The leadership decision at stake is how much data to collect. I’ve heard variations on “In God we trust; all others bring data” at any number of conferences and beginning-of-school-year speeches. But the mantra “we believe in data” is actually only shorthand for “we believe our actions should be informed by the best available data.” In education, that mostly means testing. In other fields, the kind of process is different, but the issue is the same. The key question is not, “will the data be useful?” (of course it can be) or, “will the data be interesting?” (Yes, again.) The proper question for leaders to ask is: will the data help us make better-enough decisions to be worth the cost of getting and using it? So far, the answer is “no.”
Nationwide data suggests that the growth of data-driven schooling hasn’t worked even by its own lights. Harvard professor Daniel Koretz says “The best estimate is that test-based accountability may have produced modest gains in elementary-school mathematics but no appreciable gains in either reading or high-school mathematics — even though reading and mathematics have been its primary focus.”
We wanted data to help us get past the problem of too many students learning too little, but it turns out that data is an insufficient, even misleading answer. It’s possible that all we’ve learned from our hyper-focus on data is that better instruction won’t come from more detailed information, but from changing what people do. That’s what data-driven reform is meant for, of course: convincing teachers of the need to change and focusing where they need to change.
What We Do Next
Data, many times, is incredibly useful. In this article, I’ve used data on student performance; on teacher prowess; from student surveys on their experience. And I’ll be the first to admit how much I relied on it as a principal. “Are the students learning?” is still the most important question, and it can’t be answered without looking at the results. But looking ever-closer, and ever-more-often, won’t make the students learn more. And trying to turn teachers into data analysts instead of helping them to be better teachers is a recipe for disaster.
So what do we do instead?
A much more straightforward approach is to change what we have control over: the quality of teaching in our schools. In every driven-by-data guide to instruction, the last step, after all the analysis, is to teach to where the student gaps are. The sad truth is, far too much teaching isn’t what the research says is most effective. For instance, the American Federation of Teachers’ recommends 10 research-based instructional strategies all teachers should use. But in my own experience across hundreds of classrooms, very few teachers, for instance, “ask a large number of questions and check the responses of all students.” More often, they get the right answer from one student and move on. The same is true of the other strategies on the list.
Better instruction won’t come from more detailed information, but from changing what people do. That’s what data-driven reform is meant for, of course, by convincing teachers of the need to change and focusing where they need to change. But actually changing is the hard part – and the only important one. Don’t try to turn teachers into data analysts; try, instead, to help them be better teachers.
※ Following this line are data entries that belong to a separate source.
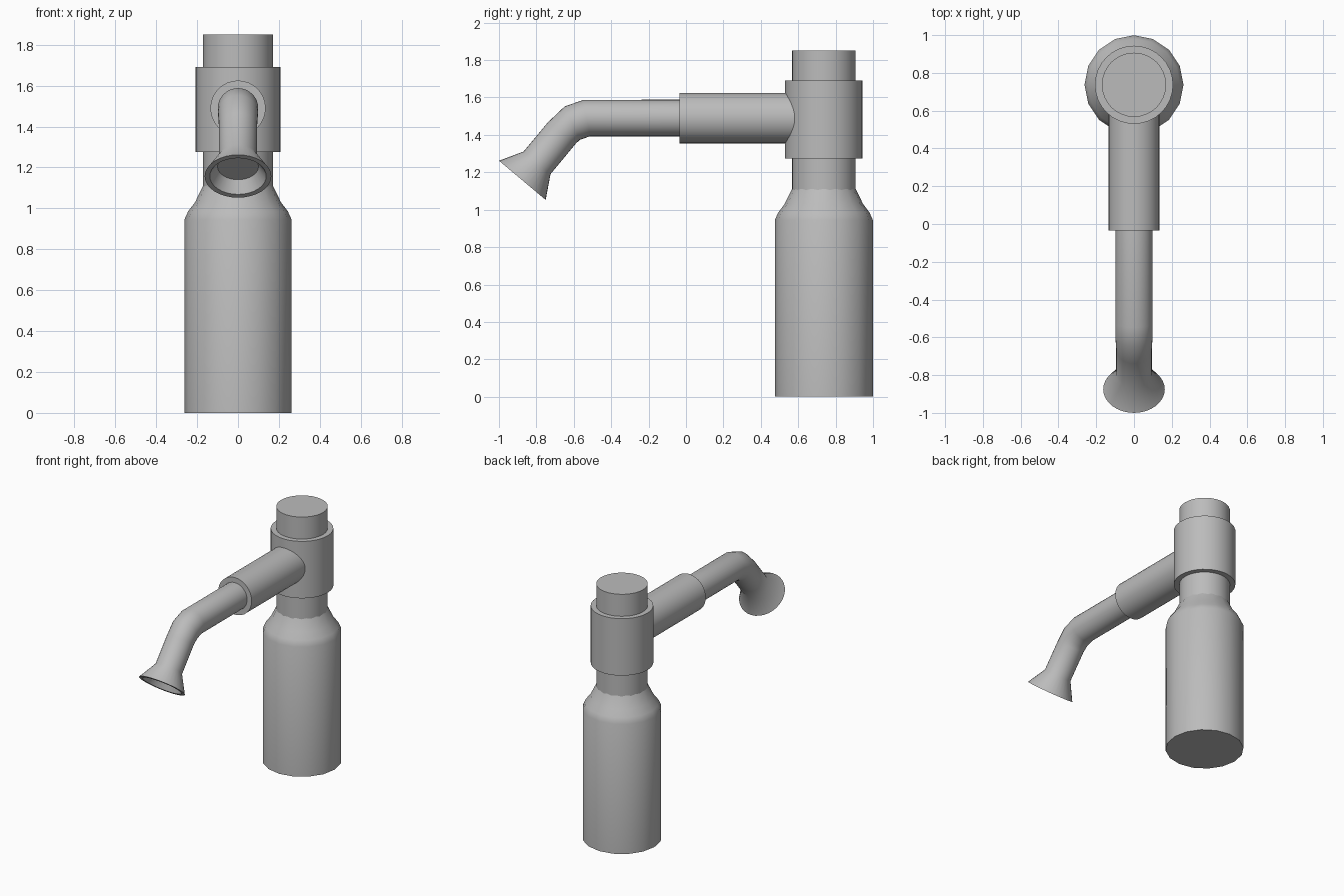
import bpy, bmesh, math
from mathutils import Vector

if "Cube" in bpy.data.objects:
    bpy.data.objects.remove(bpy.data.objects["Cube"])

metal = bpy.data.materials.new("grey metal")
metal.diffuse_color = (0.5, 0.5, 0.5, 1)
metal.use_nodes = True
metal.node_tree.nodes["Principled BSDF"].inputs["Base Color"].default_value = metal.diffuse_color
AXIS_Y = 0.737   # vertical axis of the bottle
ARM_Z = 1.49     # height of the horizontal arm


def sweep(name, rings, sides):
    """Skin circles given as (centre, normal in the YZ plane, radius), capping both ends."""
    bm = bmesh.new()
    loops = []
    for centre, normal, r in rings:
        n = Vector(normal).normalized()
        u = Vector((1, 0, 0))
        v = n.cross(u)
        angles = [2 * math.pi * i / sides for i in range(sides)]
        loops.append([bm.verts.new(Vector(centre) + r * (math.cos(a) * u + math.sin(a) * v))
                      for a in angles])
    for a, b in zip(loops, loops[1:]):
        for i in range(sides):
            j = (i + 1) % sides
            bm.faces.new((a[i], a[j], b[j], b[i]))
    bm.faces.new(loops[0][::-1])
    bm.faces.new(loops[-1])
    bmesh.ops.recalc_face_normals(bm, faces=bm.faces)
    mesh = bpy.data.meshes.new(name)
    bm.to_mesh(mesh)
    bm.free()
    mesh.materials.append(metal)
    obj = bpy.data.objects.new(name, mesh)
    bpy.context.collection.objects.link(obj)
    bpy.context.view_layer.objects.active = obj
    obj.select_set(True)
    bpy.ops.object.shade_smooth_by_angle(angle=math.radians(35))
    obj.select_set(False)
    return obj


def upright(name, profile, sides):
    """Lathe (radius, height) pairs around the bottle axis."""
    return sweep(name, [((0, AXIS_Y, z), (0, 0, 1), r) for r, z in profile], sides)


# Bottle with rounded shoulder
upright("bottle", [(0.262, 0), (0.262, 0.945), (0.244, 0.985),
                   (0.21, 1.03), (0.17, 1.112)], 16)
# Neck running through the collar up to the cap
upright("neck_and_cap", [(0.17, 1.10), (0.17, 1.85)], 32)
# Collar around the neck
upright("collar", [(0.207, 1.275), (0.207, 1.69)], 32)

# Thick sleeve joining the arm to the collar
sweep("arm_sleeve", [((0, 0.66, ARM_Z), (0, -1, 0), 0.135),
                     ((0, -0.035, ARM_Z), (0, -1, 0), 0.135)], 32)

# Bent spout, flared mouth, rim and recessed inner disc in one skin
down = Vector((0, -0.643, -0.766))
mouth = Vector((0, -0.875, 1.157))
sweep("spout", [
    ((0, 0.0, ARM_Z), (0, -1, 0), 0.098),
    ((0, -0.53, ARM_Z), (0, -0.985, -0.17), 0.099),
    ((0, -0.608, 1.463), (0, -0.91, -0.41), 0.098),
    ((0, -0.664, 1.41), (0, -0.6, -0.8), 0.094),
    (mouth - 0.122 * down, down, 0.094),
    (mouth, down, 0.163),
    (mouth, down, 0.138),
    (mouth - 0.062 * down, down, 0.1),
], 32)
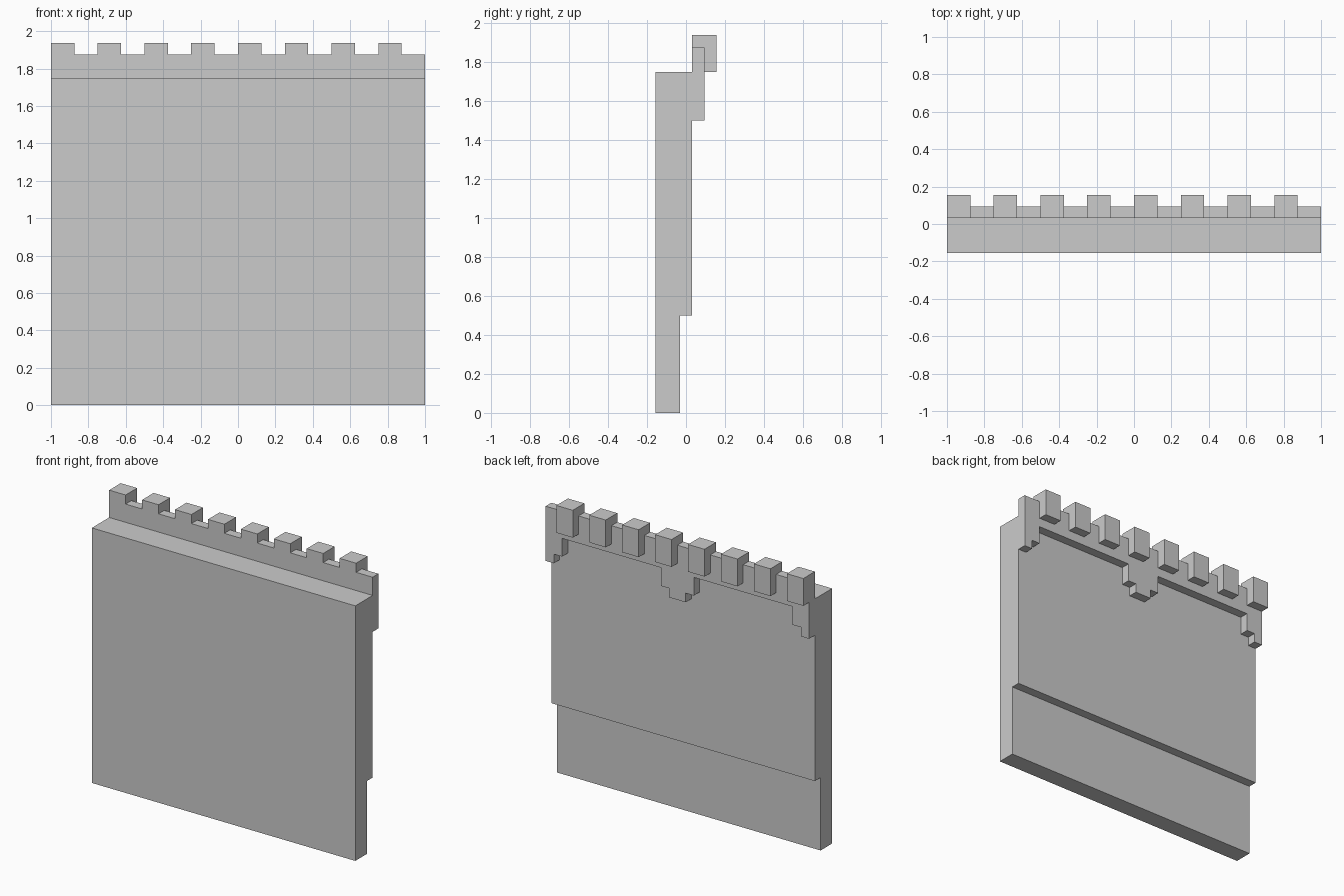
import bpy, bmesh
from mathutils import Vector

if "Cube" in bpy.data.objects:
    bpy.data.objects.remove(bpy.data.objects["Cube"])

U = 1 / 16          # block grid size
Y0 = -2.5 * U       # front face of the wall


def prism(name, outline, sweep):
    """Extrude a closed planar outline along a vector."""
    bm = bmesh.new()
    face = bm.faces.new([bm.verts.new(p) for p in outline])
    out = bmesh.ops.extrude_face_region(bm, geom=[face])
    verts = [g for g in out["geom"] if isinstance(g, bmesh.types.BMVert)]
    bmesh.ops.translate(bm, verts=verts, vec=Vector(sweep))
    bmesh.ops.recalc_face_normals(bm, faces=bm.faces)
    mesh = bpy.data.meshes.new(name)
    bm.to_mesh(mesh)
    bm.free()
    obj = bpy.data.objects.new(name, mesh)
    bpy.context.collection.objects.link(obj)
    return obj


# Wall: thinner foot, thicker upper body (profile in y, z grid steps)
wall = [(0, 0), (2, 0), (2, 8), (3, 8), (3, 28), (0, 28)]
prism("wall", [(-1, Y0 + y * U, z * U) for y, z in wall], (2, 0, 0))

# Parapet band with stepped corbels at the ends and centre (x, z grid steps)
half = [(0, 24), (1, 24), (1, 25), (2, 25), (2, 27),
        (14, 27), (14, 25), (15, 25), (15, 24), (16, 24), (16, 30)]
band = half[1:] + [(-x, z) for x, z in reversed(half[1:])]
prism("parapet", [(x * U, Y0 + 3 * U, z * U) for x, z in band], (0, U, 0))

# Merlons: blocks sitting on the parapet and overhanging its back
merlon = [(3, 30), (4, 30), (4, 28), (5, 28), (5, 31), (3, 31)]
merlons = prism("merlons", [(-1, Y0 + y * U, z * U) for y, z in merlon], (2 * U, 0, 0))
row = merlons.modifiers.new("row", 'ARRAY')
row.count = 8
row.use_relative_offset = False
row.use_constant_offset = True
row.constant_offset_displace = (4 * U, 0, 0)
Simon Rodberg was the founding principal of the District of Columbia International School, a public charter middle and high school. His writing has appeared in Educational Leadership and Principal magazine, and he is at work on a book about school leadership.